RESILIENT BAHAMAS:The Restoration Plan BUDGET HIGHLIGHTS
- Dual crises have delivered fastest, deepest economic shock to The Bahamas ever (Bahamas' real GDP projected to decline by 12%. Global output for 2020 expected to be far worse than 2008/09 financial crisis)
- COVID-19 is affecting everyone so no need to sugarcoat the impact. The emergency is not over.
- Added pressure on Government revenues, and on public expenditure is enormous (Rev forecasted down $900m compared to last year)
- Temporary shift from fiscal consolidation to ‘Resilient Bahamas’ required ($1.3b deficit expected)
- Government’s contributions to the economy will be a vital lifeline for the economy in the immediate future
- No new taxes, massive layoffs or drastic expenditure reductions to prevent the further contraction of a weakened economy
- Resilient Bahamas provides solutions now to protect families, communities, and businesses, and to restore the economy
OBJECTIVES of The Restoration Plan
1. Engender wellbeing and confidence in citizens and residents
2. Maintain economic stability during the COVID-19 induced emergency
3. Plant seeds for accelerated recovery
STRATEGY for The Restoration Plan
1. Enhance Public Health & Safety
2. Expand Social Protection
3. Sustain Employment
4. Strengthen the Domestic Economy
5. Accelerate Government Reforms & National Resiliency
WHAT DOES IT LOOK LIKE IN PRACTICE?
Smart, targeted investments that have direct impact
- Focused tax incentives to stimulate private sector growth; the mobilization of domestic capital; and the creation of construction jobs (Eg: Duty reductions on construction materials 45% to 20%, fishing and farming supplies).
- Sizeable capex increase (+$130 million) to stimulate employment from infrastructure projects
- Historic investment in small businesses sector (Budget increase from $5m to $55m)
- Extension and expansion of tax credit and deferrals to help sustain employment ($120m in foregone revenue)

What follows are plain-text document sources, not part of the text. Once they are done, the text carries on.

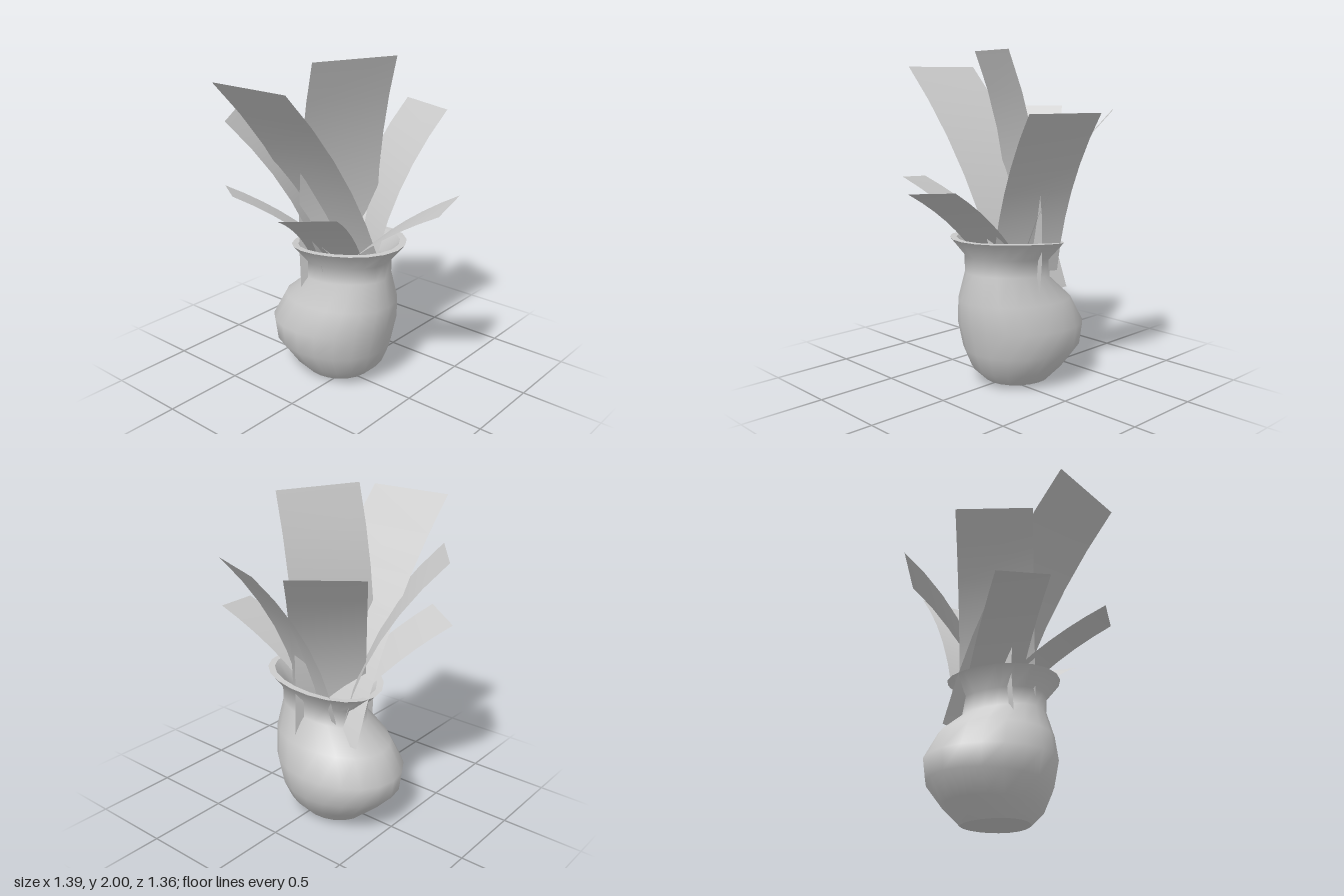
import * as THREE from 'three';

const SIDES = 20;

// Surface through tilted oval rings: [leftX, leftY, rightX, rightY, halfDepth]
function loft(rings) {
  const pos = [], idx = [];
  for (const [xl, yl, xr, yr, hz] of rings) {
    for (let j = 0; j < SIDES; j++) {
      const a = (j / SIDES) * Math.PI * 2;
      const t = (1 + Math.cos(a)) / 2;
      pos.push(xl + (xr - xl) * t, yl + (yr - yl) * (1 - (1 - t) ** 2), Math.sin(a) * hz - 0.025);
    }
  }
  for (let i = 0; i < rings.length - 1; i++) {
    for (let j = 0; j < SIDES; j++) {
      const k = (j + 1) % SIDES;
      const a = i * SIDES + j, b = i * SIDES + k, c = a + SIDES, d = b + SIDES;
      idx.push(a, c, b, b, c, d);
    }
  }
  return finish(pos, idx);
}

function finish(pos, idx) {
  const g = new THREE.BufferGeometry();
  g.setAttribute('position', new THREE.Float32BufferAttribute(pos, 3));
  g.setIndex(idx);
  g.computeVertexNormals();
  return g;
}

// Curved rectangular strip from tip corners p and q ([x, y, z]) back to a level base
function leafGeometry(p, q, run, baseY, bendOut, bendUp, steps = 6) {
  const dx = q[0] - p[0], dz = q[2] - p[2], len = Math.hypot(dx, dz);
  const out = [dz / len, -dx / len];
  const pos = [], idx = [];
  for (let i = 0; i <= steps; i++) {
    const t = i / steps;
    const r = 2 * t * (1 - t) * bendOut + t * t;
    const h = 2 * t * (1 - t) * bendUp + t * t;
    for (const c of [p, q]) {
      const back = run * (1 - r);
      pos.push(c[0] - out[0] * back, baseY + (c[1] - baseY) * h, c[2] - out[1] * back);
    }
    if (i < steps) {
      const a = i * 2;
      idx.push(a, a + 1, a + 2, a + 1, a + 3, a + 2);
    }
  }
  return finish(pos, idx);
}

export function createModel() {
  const model = new THREE.Group();
  const potMat = new THREE.MeshStandardMaterial({ color: 0xcccccc });
  const leafMat = new THREE.MeshStandardMaterial({ color: 0xcccccc, side: THREE.DoubleSide });
  const add = (parent, name, geometry, material) => {
    const mesh = new THREE.Mesh(geometry, material);
    mesh.name = name;
    parent.add(mesh);
  };

  // Lopsided pot with a sagging belly and flared rim
  const pot = new THREE.Group();
  pot.name = 'pot';
  const foot = [-0.28, 0.0, 0.13, 0.02, 0.19];
  const rim = [-0.37, 0.84, 0.37, 0.92, 0.315];
  const lip = [-0.33, 0.84, 0.33, 0.92, 0.275];
  const floor = [-0.36, 0.28, 0.2, 0.28, 0.25];
  add(pot, 'potWall', loft([
    foot,
    [-0.4, 0.105, 0.215, 0.1, 0.27],
    [-0.51, 0.22, 0.262, 0.22, 0.337],
    [-0.525, 0.34, 0.297, 0.38, 0.36],
    [-0.44, 0.5, 0.315, 0.54, 0.302],
    [-0.28, 0.63, 0.28, 0.71, 0.228],
    [-0.27, 0.74, 0.28, 0.81, 0.232],
    rim,
  ]), potMat);
  add(pot, 'potBase', loft([[-0.075, 0.015, -0.075, 0.015, 0], foot]), potMat);
  add(pot, 'potLip', loft([rim, lip]), potMat);
  add(pot, 'potInside', loft([
    lip,
    [-0.24, 0.74, 0.25, 0.81, 0.2],
    [-0.25, 0.63, 0.25, 0.71, 0.195],
    [-0.4, 0.48, 0.28, 0.53, 0.27],
    floor,
  ]), potMat);
  add(pot, 'potFloor', loft([floor, [-0.08, 0.28, -0.08, 0.28, 0]]), potMat);
  model.add(pot);

  // Leaves: tip corners, horizontal reach, base height, bend
  const leaves = new THREE.Group();
  leaves.name = 'leaves';
  const sets = {
    tallLeaf: [
      [[0.19, 2, -0.225], [-0.01, 2, 0.27], 0.195, 0.56, -0.4, 0.52],
      [[0.18, 1.91, 0.675], [-0.36, 1.91, 0.675], 0.855, 0.56, 0.3, 0.56],
    ],
    middleLeaf: [
      [[-0.44, 1.66, 0.53], [-0.7, 1.66, 0.18], 0.56, 0.69, 0.2, 0.55],
      [[-0.06, 1.66, -0.68], [0.34, 1.66, -0.53], 0.5, 0.69, 0.2, 0.55],
      [[-0.56, 1.66, -0.36], [-0.22, 1.66, -0.62], 0.52, 0.69, 0.2, 0.55],
    ],
    lowLeaf: [
      [[0.62, 1.25, -0.27], [0.69, 1.22, 0.045], 0.6, 0.8, 0.4, 0.58],
      [[-0.35, 1.25, 0.58], [-0.61, 1.22, 0.4], 0.6, 0.8, 0.4, 0.58],
      [[0.37, 1.25, 0.51], [0.08, 1.22, 0.655], 0.6, 0.8, 0.4, 0.58],
    ],
  };
  for (const [name, list] of Object.entries(sets)) {
    list.forEach((spec, i) => add(leaves, name + (i + 1), leafGeometry(...spec), leafMat));
  }
  model.add(leaves);
  return model;
}
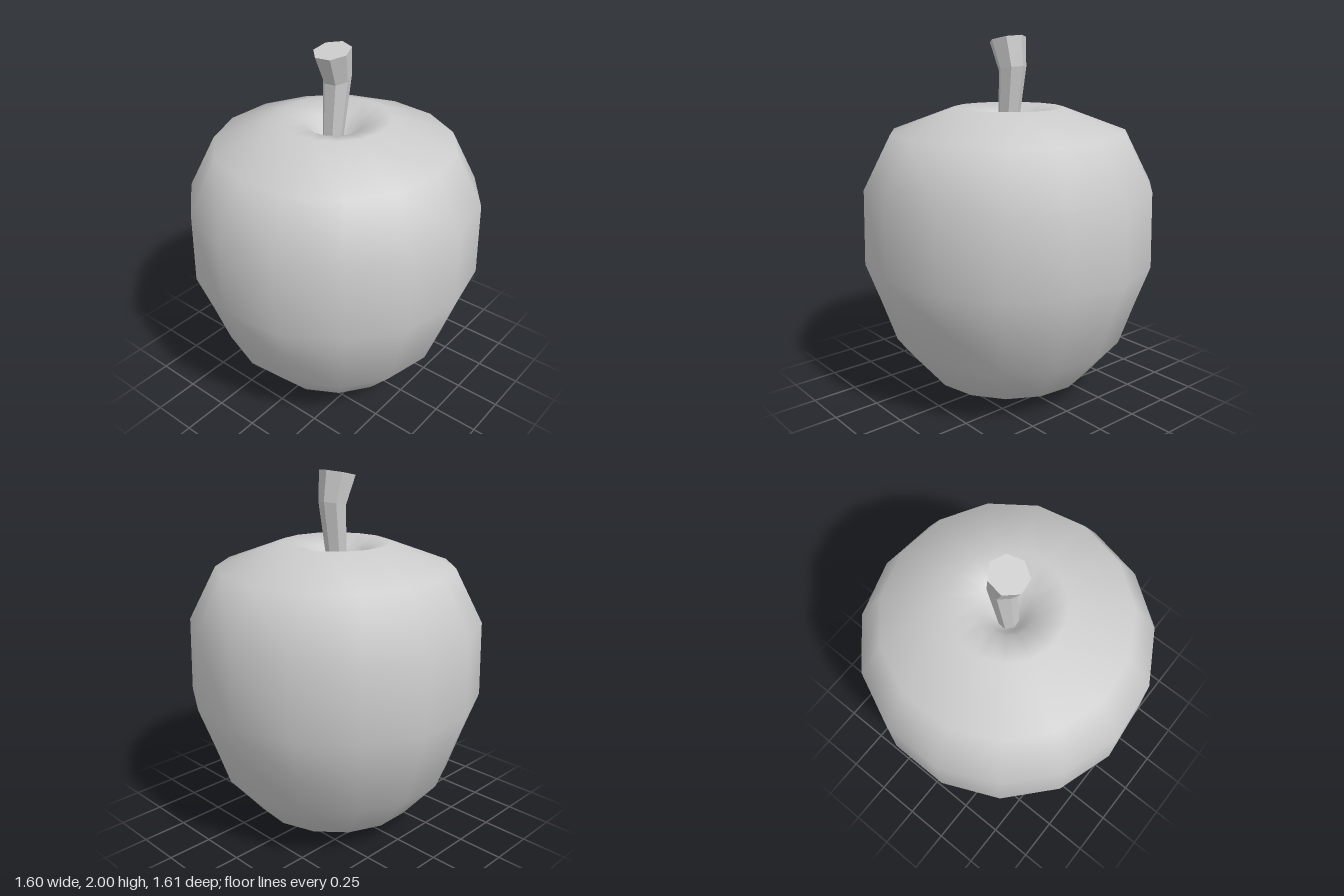
import * as THREE from 'three';

// Smooth 15-sided body turned from one profile, with a hollow at the top
function makeBody() {
  const profile = [
    [0, 0], [0.08, 0.002], [0.24, 0.03], [0.46, 0.11], [0.65, 0.335], [0.73, 0.57],
    [0.81, 0.79], [0.80, 1.2], [0.65, 1.49], [0.3, 1.62],
    [0.15, 1.58], [0.09, 1.48], [0, 1.42],
  ].map(([r, y]) => new THREE.Vector2(r, y));
  const geometry = new THREE.LatheGeometry(profile, 15, Math.PI / 2);
  const body = new THREE.Mesh(geometry, new THREE.MeshStandardMaterial({ color: 0xcccccc }));
  body.name = 'fruitBody';
  body.position.x = -0.005;
  return body;
}

// Faceted stem: a seven-sided column whose rings are scaled, bent and tilted
function makeStem() {
  const rings = [
    { y: 1.4, z: 0.02, r: 0.05, tilt: 0 },
    { y: 1.825, z: -0.025, r: 0.076, tilt: -0.2 },
    { y: 1.98, z: 0.015, r: 0.1, tilt: -0.21 },
  ];
  const geometry = new THREE.CylinderGeometry(1, 1, 2, 7, 2);
  geometry.rotateY(-1.22);
  const p = geometry.attributes.position;
  for (let i = 0; i < p.count; i++) {
    const ring = rings[Math.round(p.getY(i)) + 1];
    const dz = p.getZ(i) * ring.r;
    p.setXYZ(i, p.getX(i) * ring.r - 0.01, ring.y + dz * ring.tilt, ring.z + dz);
  }
  geometry.computeVertexNormals();
  const material = new THREE.MeshStandardMaterial({ color: 0xcccccc, flatShading: true });
  const stem = new THREE.Mesh(geometry, material);
  stem.name = 'stem';
  return stem;
}

export function createModel() {
  const model = new THREE.Group();
  model.name = 'apple';
  model.add(makeBody(), makeStem());
  return model;
}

- $18m to expand free primary care coverage through National Health Insurance (no additional taxation or employee mandated needed)
- $1.6m new food security and sustainability initiatives
- $2m In additional funding to maintain free education at the UB and BTVI
- And several policy initiatives to accelerate digitization, including a transition to cashless commerce, and reform of state owned enterprises
- Plus more...
A nation restored from the ashes of a crisis, prepared and ready to drive the economic recovery.
"There is a substantial cost to implementing the Resilient Bahamas Plan. But the prospect of doing nothing—or of doing too little—would lead us to a much worse fate."
K. Peter Turnquest
Deputy Prime Minister and Minister of Finance
The Budget Communication
From the House of Assembly
May 27, 2020